Let’s understand what is CAGR with the help of an example. Suppose investor A invests $10000 at the start of Year 0. At the start of Year 1 that amount increases to $13,000, to $16000 in Year 2, and $19000 by Year 3.
A simple average of the annual return will come to about 25.67%. The Compound Annual Growth Rate for the period using the above formula would arrive at 24.95% (($19000/$10000)^1/3 -1). CAGR is less than the simple average because it smoothens the returns by ignoring uneven returns during a period.
How it’s Useful?
- Helps to measure and compare past performance on an investment. Comparing annual returns helps in understanding the relative performance of the investments.
- Helps to project investments’ expected future returns. Thus, it helps to make an informed decision when it comes to choosing among different assets.
- It is also useful in comparing the performance of one stock with other stock or the market index.
How it is Better than Average Annualized Rate of Return?
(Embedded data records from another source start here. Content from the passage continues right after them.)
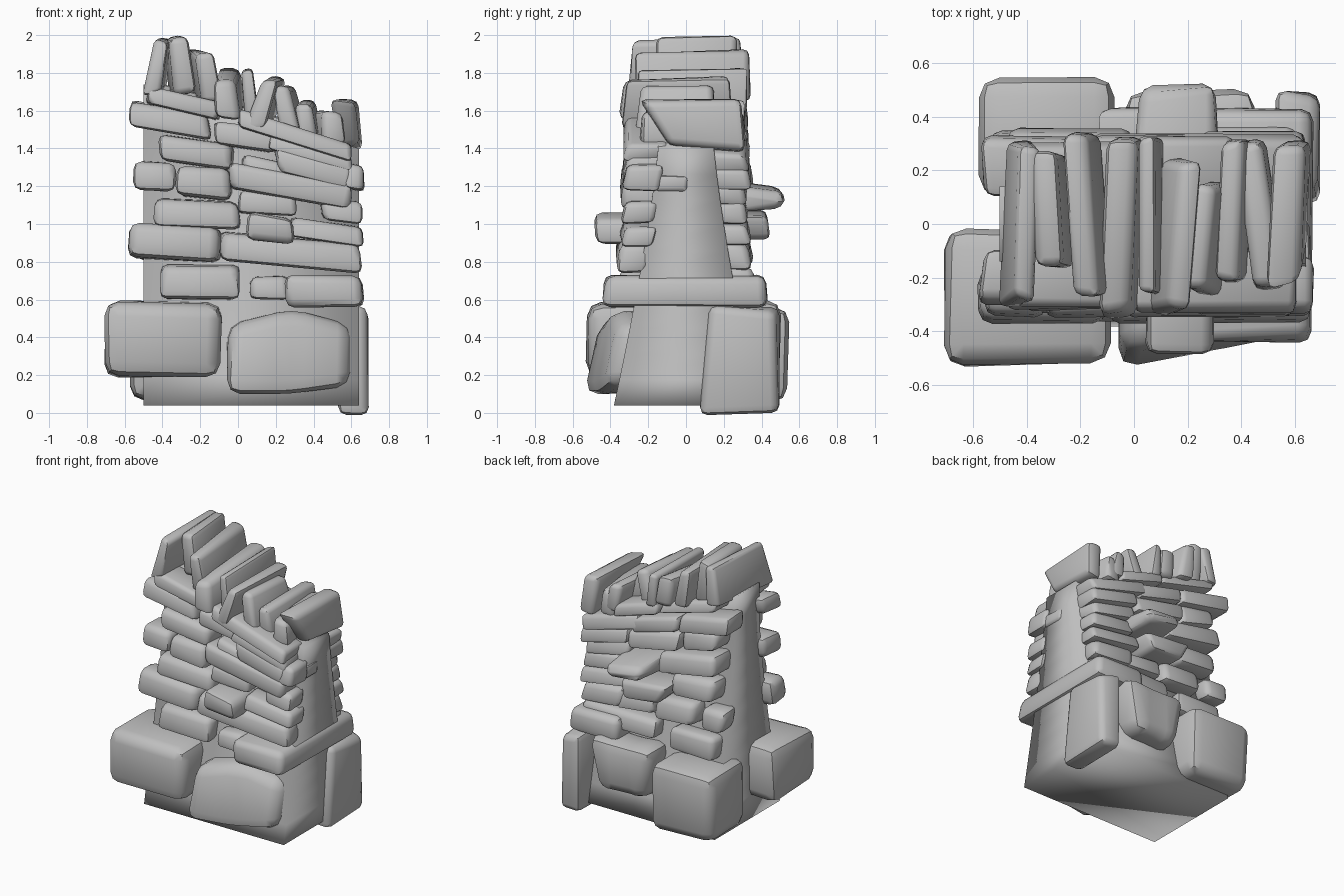
import bpy
import bmesh
import random
from math import radians, tan
from mathutils import Vector

random.seed(7)
default_cube = bpy.data.objects.get("Cube")
if default_cube:
    bpy.data.objects.remove(default_cube, do_unlink=True)

stone_grey = bpy.data.materials.new("stone_grey")
stone_grey.use_nodes = True
grey = (0.52, 0.52, 0.52, 1.0)
stone_grey.diffuse_color = grey
stone_grey.node_tree.nodes["Principled BSDF"].inputs["Base Color"].default_value = grey


def finish(name, bm, angle):
    """Turn a bmesh into a smooth shaded object with sharp creases kept."""
    bmesh.ops.recalc_face_normals(bm, faces=bm.faces)
    mesh = bpy.data.meshes.new(name)
    bm.to_mesh(mesh)
    bm.free()
    mesh.materials.append(stone_grey)
    obj = bpy.data.objects.new(name, mesh)
    bpy.context.collection.objects.link(obj)
    for poly in mesh.polygons:
        poly.use_smooth = True
    mesh.set_sharp_from_angle(angle=radians(angle))
    return obj


def stone(name, low, high, tilt=0, lean=0, yaw=0, pitch=0, rough=0.12, cuts=0, taper=None):
    """Rough bevelled block between two corners, sheared by four angles."""
    low, high = Vector(low), Vector(high)
    size, centre = high - low, (low + high) / 2
    bm = bmesh.new()
    bmesh.ops.create_cube(bm, size=1)
    if cuts:
        along_x = [e for e in bm.edges if abs(e.verts[0].co.x - e.verts[1].co.x) > 0.5]
        bmesh.ops.subdivide_edges(bm, edges=along_x, cuts=cuts)
    for v in bm.verts:
        # corners are chipped or swollen by a random amount
        p = Vector([v.co[i] * size[i] - (1 if v.co[i] > 0 else -1)
                    * random.uniform(-0.3, 0.6) * min(rough * size[i], 0.05) for i in range(3)])
        if taper:
            taper(p, size)
        p.z += tan(radians(tilt)) * p.x + tan(radians(pitch)) * p.y
        p.x += tan(radians(lean)) * p.z + tan(radians(yaw)) * p.y
        v.co = centre + p
    bmesh.ops.bevel(bm, geom=list(bm.edges), offset=min(0.075, 0.26 * min(size)),
                    segments=2, profile=0.5, affect='EDGES', clamp_overlap=True)
    return finish(name, bm, 45)


def half_depth(z):
    """Half thickness of the battered core at a height."""
    return 0.14 + 0.25 * max(0, 1 - z / 1.5) ** 1.3


# Mortar core: battered sides, sloping top
bm = bmesh.new()
rings = []
steps = 10
for i in range(steps + 1):
    ring = []
    for x, y_sign, top in ((-0.5, -1, 1.74), (0.64, -1, 1.4), (0.64, 1, 1.4), (-0.5, 1, 1.74)):
        z = 0.04 + (top - 0.04) * i / steps
        ring.append(bm.verts.new((x, y_sign * half_depth(z), z)))
    rings.append(ring)
for a, b in zip(rings, rings[1:]):
    for k in range(4):
        n = (k + 1) % 4
        bm.faces.new((a[k], a[n], b[n], b[k]))
bm.faces.new(rings[0][::-1])
bm.faces.new(rings[-1])
finish("mortar_core", bm, 180)


# Foundation boulders
def dome(p, size):
    """High in the middle, leaning back, with the face turned away to one end."""
    if p.z > 0:
        p.z -= 0.2 * size.z * abs(p.x) / (size.x / 2)
        p.y += 0.08
    elif p.x > 0.1:
        p.z += 0.1 * size.z
    if p.y < 0:
        p.y += 0.12 * (p.x / size.x + 0.5)


def keel(p, size):
    """Underside shorter than the top."""
    if p.z < 0:
        p.x *= 0.7


def nose(p, size):
    """Outer end drawn to a blunt point."""
    if p.y > 0:
        p.z = p.z * 0.55 - 0.1 * size.z
        p.x *= 0.85


def prow(p, size):
    """Inner side of the top cut back."""
    if p.z > 0 and p.y < 0:
        p.y += 0.05


stone("front_boulder_right", (-0.7, -0.53, 0.19), (-0.09, -0.02, 0.59), rough=0.08)
stone("front_boulder_left", (-0.06, -0.55, 0.1), (0.61, -0.2, 0.56), rough=0.06, cuts=1, taper=dome)
stone("back_boulder_right", (-0.59, 0.1, 0.06), (-0.08, 0.54, 0.57), rough=0.08)
stone("back_boulder_middle", (-0.07, 0.2, 0.2), (0.46, 0.5, 0.6), cuts=1, taper=keel)
stone("back_boulder_left", (0.53, 0.07, 0.0), (0.69, 0.49, 0.56), rough=0.1, taper=prow)
stone("end_through_stone", (0.25, -0.44, 0.56), (0.67, 0.43, 0.73), rough=0.08)


# Walling courses: x start, x end, mid height, thickness, tilt
front_lower = [
    (-0.42, 0.02, 0.69, 0.18, 0), (0.06, 0.27, 0.66, 0.12, 0),
    (-0.6, -0.08, 0.9, 0.18, -4), (-0.1, 0.65, 0.85, 0.15, -5),
    (-0.45, 0.02, 1.05, 0.15, -3), (0.28, 0.66, 0.96, 0.1, -9),
]
front_middle = [
    (-0.55, -0.33, 1.25, 0.15, -3), (-0.33, -0.03, 1.22, 0.16, -6),
    (0.0, 0.32, 1.11, 0.11, -3), (-0.05, 0.61, 1.2, 0.13, -10),
    (0.44, 0.66, 1.07, 0.11, -6), (-0.44, -0.02, 1.38, 0.14, -8),
    (0.02, 0.26, 1.29, 0.11, -12), (0.2, 0.61, 1.29, 0.13, -14),
]
front_upper = [
    (-0.13, 0.21, 1.46, 0.12, -7), (0.16, 0.61, 1.38, 0.09, -16),
    (-0.58, -0.15, 1.55, 0.13, -10), (-0.49, -0.09, 1.64, 0.09, -13),
    (0.0, 0.6, 1.47, 0.09, -17), (0.56, 0.67, 1.25, 0.13, -12),
]
back_lower = [
    (-0.47, -0.1, 0.67, 0.16, 0), (0.0, 0.62, 0.7, 0.13, 0),
    (-0.54, -0.34, 0.88, 0.15, -3), (-0.31, 0.04, 0.87, 0.15, -4),
    (0.04, 0.33, 0.85, 0.12, -5), (0.28, 0.63, 0.84, 0.14, -4),
    (0.22, 0.63, 0.97, 0.1, -8),
]
back_middle = [
    (-0.46, -0.09, 1.07, 0.16, -5), (-0.47, 0.0, 1.24, 0.14, -9),
    (0.27, 0.63, 1.08, 0.11, -9), (0.24, 0.63, 1.19, 0.11, -12),
    (-0.18, 0.26, 1.34, 0.13, -12), (0.24, 0.64, 1.28, 0.11, -14),
]
back_upper = [
    (-0.47, -0.16, 1.42, 0.14, -12), (-0.56, -0.14, 1.55, 0.12, -11),
    (-0.17, 0.22, 1.46, 0.1, -15), (0.18, 0.64, 1.38, 0.1, -15),
    (0.0, 0.36, 1.53, 0.09, -17), (-0.46, 0.0, 1.65, 0.08, -15),
]


def lay(name, course, side):
    def batter(p, size):
        """Lean the face back with the wall."""
        if p.z > 0:
            p.y -= side * 0.025

    for i, (x_start, x_end, z, thick, tilt) in enumerate(course):
        outer = 0.415 - 0.06 * z + random.uniform(-0.015, 0.02)
        inner = half_depth(z) - 0.03
        y_low, y_high = sorted((side * inner, side * outer))
        half = thick / 2 + 0.004
        stone(f"{name}_{i + 1}", (x_start, y_low, z - half), (x_end, y_high, z + half),
              tilt=tilt, taper=batter)


lay("front_lower_stone", front_lower, -1)
lay("front_middle_stone", front_middle, -1)
lay("front_upper_stone", front_upper, -1)
lay("back_lower_stone", back_lower, 1)
lay("back_middle_stone", back_middle, 1)
lay("back_upper_stone", back_upper, 1)

# Stones that jut out of the faces and the low end
stone("front_jutting_stone", (0.04, -0.49, 0.9), (0.3, -0.14, 1.05), tilt=-8)
stone("back_jutting_stone_low", (-0.14, 0.1, 0.93), (0.26, 0.44, 1.06), tilt=-4, taper=keel)
stone("back_jutting_stone_high", (-0.02, 0.1, 1.07), (0.33, 0.52, 1.24), tilt=-6, taper=nose)
stone("end_jutting_stone", (0.5, -0.16, 1.17), (0.66, 0.01, 1.26))


# Upright coping slabs along the sloping top
def wedge(p, size):
    """Thinner towards the top edge."""
    if p.z > 0:
        p.x *= 0.8
        p.y *= 0.96


def ship(p, size):
    """Underside cut away at the front."""
    if p.z < 0 and p.y < 0:
        p.y += 0.15
        p.z += 0.03


# x, thickness, bottom, top, y front, y back, lean, yaw, pitch
coping = [
    (-0.42, 0.1, 1.69, 1.98, -0.3, 0.31, 9, 2, 2), (-0.31, 0.13, 1.68, 2.0, -0.17, 0.28, -7, -3, 0),
    (-0.18, 0.12, 1.64, 1.92, -0.28, 0.34, -9, -4, 2), (-0.05, 0.14, 1.58, 1.8, -0.35, 0.34, -5, 3, 5),
    (0.06, 0.08, 1.56, 1.82, -0.28, 0.34, -6, 0, 2), (0.15, 0.12, 1.51, 1.77, -0.34, 0.26, 18, 4, 3),
    (0.27, 0.11, 1.48, 1.73, -0.26, 0.15, -12, 6, 0),
]
coping_end = [
    (0.37, 0.11, 1.45, 1.65, -0.23, 0.33, -8, 3, 2), (0.47, 0.13, 1.41, 1.6, -0.26, 0.31, -4, -8, 0),
    (0.58, 0.13, 1.38, 1.66, -0.25, 0.31, -6, 2, 0),
]
slabs = coping + coping_end
for i, (x, thick, bottom, top, front, back, lean, yaw, pitch) in enumerate(slabs):
    stone(f"coping_slab_{i + 1}", (x - thick / 2, front, bottom), (x + thick / 2, back, top),
          lean=lean, yaw=yaw, pitch=pitch, taper=ship if i == len(slabs) - 1 else wedge)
Unlike the average annualized rate of return, the CAGR is not influenced by the percentage changes in the investment period. Thus, it does not give misleading results.
For instance assume you invest $1000. After Year 1, the investment rises to $1250, giving a 25% return. Now, assuming you reinvested the full amount, but in the second year, the investment falls to $937.50, a loss of 25%. Though it is clearly evident that the investment gave a loss overall (the amount at the end of the second year is less than the invested amount), the average return will show no change in returns over the two years. But, when we calculate the CAGR, it shows a negative return (of -3%) from the investment.
Talking of IRR (internal rate of return) it also measures investment performance but is more flexible than CAGR. Also, it is easy to calculate the Compound Annual Growth Rate than the Internal Rate of Return. On the other hand, IRR is used for investments and projects with varying cash inflows and outflows.
One big drawback of the Compound Annual Growth Rate is that it assumes constant growth throughout the investment period. Sometimes, this may give a different result when the returns are volatile. Taking the above example, though the investment rose by 25% in the first year, the CAGR will show a constant fall of 3%.
Another drawback of CAGR is that it fails to consider any change in the source investment. Like, if an investor injects further funds, or sells a part of the investment.
CAGR sometimes often leads to misrepresentation. Suppose an investment was $100000 in Year 1, $71,000 in Year 2, $44,000 in Year 3, $81,000 in Year 4 and $126,000 in Year 5. Though for the past five years it was about 5%, a fund manager can misrepresent it over the past three years was 42%.
Also, sometimes two investments may show the same CAGR even when one is more lucrative than the other. This could happen when the growth was faster for one in the initial year, while for others, the growth was more in the latter year. Also, it is seen as an effective measure when the time horizon is 3 to 7 years. For a higher term, Compound Annual Growth Rate may omit the sub-trends in between.